[About this exercise]
Where a line below holds the string "True", copy that line.
....
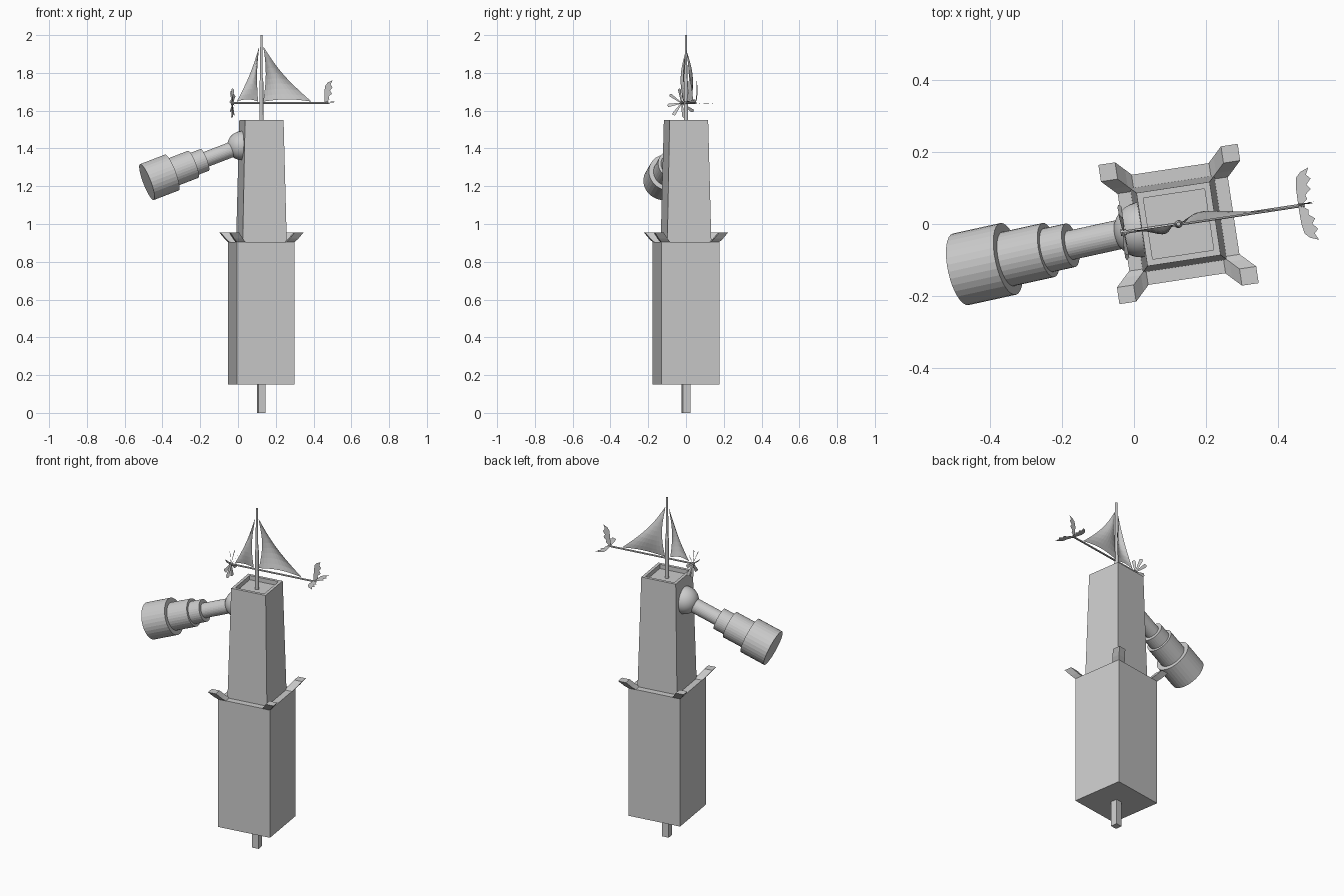
import bpy, bmesh, math
from mathutils import Matrix, Vector

if "Cube" in bpy.data.objects:
    bpy.data.objects.remove(bpy.data.objects["Cube"])

grey = bpy.data.materials.new("plain_grey")
grey.diffuse_color = (0.6, 0.6, 0.6, 1)
grey.use_nodes = True
grey.node_tree.nodes["Principled BSDF"].inputs["Base Color"].default_value = grey.diffuse_color

# Tower frame: offset to the right and turned about z
TOWER = Matrix.Translation((0.124, 0, 0)) @ Matrix.Rotation(math.radians(8.6), 4, 'Z')


def add(name, verts, faces, matrix=TOWER, fix=True):
    mesh = bpy.data.meshes.new(name)
    mesh.from_pydata([tuple(v) for v in verts], [], faces)
    if fix:
        bm = bmesh.new()
        bm.from_mesh(mesh)
        bmesh.ops.recalc_face_normals(bm, faces=bm.faces)
        bm.to_mesh(mesh)
        bm.free()
    mesh.transform(matrix)
    mesh.materials.append(grey)
    obj = bpy.data.objects.new(name, mesh)
    bpy.context.collection.objects.link(obj)
    return obj


def loft(name, rings, matrix=TOWER):
    """Skin equal-sized rings and cap both ends."""
    n = len(rings[0])
    verts = [v for r in rings for v in r]
    faces = [tuple(range(n)), tuple(range(len(verts) - n, len(verts)))]
    for k in range(len(rings) - 1):
        for i in range(n):
            j = (i + 1) % n
            faces.append((k * n + i, k * n + j, k * n + n + j, k * n + n + i))
    return add(name, verts, faces, matrix)


def square(h, z, cx=0, cy=0):
    return [(cx - h, cy - h, z), (cx + h, cy - h, z), (cx + h, cy + h, z), (cx - h, cy + h, z)]


def circle(r, z, n):
    return [(r * math.cos(2 * math.pi * i / n), r * math.sin(2 * math.pi * i / n), z) for i in range(n)]


# Tower blocks and foot post
loft("foot_post", [square(0.02, 0), square(0.02, 0.16)])
loft("lower_tower", [square(0.155, 0.15), square(0.155, 0.905)])
loft("upper_tower", [square(0.118, 0.90), square(0.103, 1.55), square(0.086, 1.55), square(0.086, 1.525)])

# Corner horns leaning outwards
for sx in (-1, 1):
    for sy in (-1, 1):
        loft("corner_horn", [square(0.0235, z, sx * c, sy * c)
                             for c, z in ((0.1315, 0.904), (0.148, 0.922), (0.1725, 0.955))])

# Telescope: ball joint and stepped tubes
joint = Vector((0.02, -0.016, 1.415))
axis = Vector((-0.502, -0.11, -0.193))
bm = bmesh.new()
bmesh.ops.create_uvsphere(bm, u_segments=32, v_segments=16, radius=0.077)
mesh = bpy.data.meshes.new("ball_joint")
bm.to_mesh(mesh)
bm.free()
aim = Matrix.Translation(joint) @ axis.to_track_quat('Z', 'Y').to_matrix().to_4x4()
mesh.transform(aim)
mesh.materials.append(grey)
ball = bpy.data.objects.new("ball_joint", mesh)
bpy.context.collection.objects.link(ball)
for p in mesh.polygons:
    p.use_smooth = True
profile = [(0.041, 0.05), (0.041, 0.215), (0.062, 0.215), (0.062, 0.282), (0.077, 0.282),
           (0.077, 0.405), (0.102, 0.405), (0.102, 0.549)]
loft("telescope", [circle(r, z, 32) for r, z in profile], aim)

# Mast
loft("mast", [circle(r, z, 12) for r, z in ((0.0115, 1.525), (0.0105, 1.75), (0.007, 1.77), (0.006, 2.0))])

# Boom along local x
along_x = Matrix.Rotation(math.pi / 2, 4, 'Y')
loft("boom", [circle(0.005, -0.16, 8), circle(0.005, 0.355, 8)],
     TOWER @ Matrix.Translation((0, 0, 1.64)) @ along_x)


# Billowing sails
def sail(name, luff, leech, height, billow, n=10):
    verts, faces = [], []
    for i in range(n + 1):
        t = i / n
        for j in range(n + 1):
            v = j / n
            x = luff(t) * (1 - v) + leech(t) * v
            y = billow * math.sin(math.pi * min(t + 0.08, 1)) * math.sin(math.pi * (0.15 + 0.85 * v))
            z = 1.648 + height * t + (1 - t) * 0.012 * math.sin(math.pi * v)
            verts.append((x, y, z))
    for i in range(n):
        for j in range(n):
            a = i * (n + 1) + j
            faces.append((a, a + 1, a + n + 2, a + n + 1))
    add(name, verts, faces)


bow = lambda t: math.sin(math.pi * t)
sail("main_sail", lambda t: 0.010 + 0.015 * bow(t),
     lambda t: 0.012 + 0.256 * (1 - t) - 0.024 * bow(t), 0.29, 0.025)
sail("fore_sail", lambda t: -0.018 - 0.010 * bow(t) + 0.006 * t,
     lambda t: -0.014 - 0.118 * (1 - t) + 0.010 * bow(t), 0.285, -0.022)

# Propeller with twisted blades
for k in range(8):
    m = (TOWER @ Matrix.Translation((-0.155, 0, 1.64))
         @ Matrix.Rotation(math.radians(45 * k + 10), 4, 'X') @ Matrix.Rotation(math.radians(35), 4, 'Z'))
    add("propeller_blade", [(0, -0.003, 0), (0, 0.003, 0), (0, 0.011, 0.07),
                            (0, 0.004, 0.079), (0, -0.010, 0.074)], [(0, 1, 2, 3, 4)], m, False)
loft("propeller_hub", [circle(0.009, -0.163, 8), circle(0.009, -0.147, 8)],
     TOWER @ Matrix.Translation((0, 0, 1.64)) @ along_x)

# Three scalloped tail fins
fin = [(0, 0), (0.012, 0.004), (0.027, 0.018), (0.024, 0.032), (0.041, 0.048), (0.031, 0.064),
       (0.045, 0.082), (0.034, 0.096), (0.043, 0.118), (0.02, 0.108), (0.006, 0.092), (0.001, 0.06)]
for angle, size in ((0, 1.0), (90, 0.86), (-90, 0.86)):
    m = (TOWER @ Matrix.Translation((0.337, 0, 1.642)) @ Matrix.Rotation(math.radians(angle), 4, 'X'))
    add("tail_fin", [(u, 0.006 * math.sin(w * 26), w * size) for u, w in fin],
        [tuple(range(len(fin)))], m, False)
....
[Written response]
grey.use_nodes = True
def add(name, verts, faces, matrix=TOWER, fix=True):
    p.use_smooth = True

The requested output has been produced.